PROBLEM: From the entries below, copy every line that has the word "addRound".

(Records excerpted from a collection)
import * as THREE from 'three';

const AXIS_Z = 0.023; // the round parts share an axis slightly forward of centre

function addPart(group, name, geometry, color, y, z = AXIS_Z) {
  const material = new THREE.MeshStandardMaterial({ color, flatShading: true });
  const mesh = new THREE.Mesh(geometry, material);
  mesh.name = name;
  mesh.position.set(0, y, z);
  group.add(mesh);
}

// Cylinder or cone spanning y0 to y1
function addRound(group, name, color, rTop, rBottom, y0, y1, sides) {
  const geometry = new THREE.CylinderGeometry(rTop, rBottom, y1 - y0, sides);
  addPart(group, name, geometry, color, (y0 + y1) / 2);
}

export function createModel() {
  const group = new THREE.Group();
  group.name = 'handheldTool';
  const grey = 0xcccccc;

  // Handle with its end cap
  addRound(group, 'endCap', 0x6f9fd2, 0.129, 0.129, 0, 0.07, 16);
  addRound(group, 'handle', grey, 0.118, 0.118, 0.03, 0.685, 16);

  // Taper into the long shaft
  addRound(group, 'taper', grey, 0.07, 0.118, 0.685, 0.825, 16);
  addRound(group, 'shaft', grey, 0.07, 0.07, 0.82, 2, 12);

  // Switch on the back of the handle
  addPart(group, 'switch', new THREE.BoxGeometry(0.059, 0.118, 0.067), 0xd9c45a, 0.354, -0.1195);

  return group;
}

ANSWER SECTION:
function addRound(group, name, color, rTop, rBottom, y0, y1, sides) {
  addRound(group, 'endCap', 0x6f9fd2, 0.129, 0.129, 0, 0.07, 16);
  addRound(group, 'handle', grey, 0.118, 0.118, 0.03, 0.685, 16);
  addRound(group, 'taper', grey, 0.07, 0.118, 0.685, 0.825, 16);
  addRound(group, 'shaft', grey, 0.07, 0.07, 0.82, 2, 12);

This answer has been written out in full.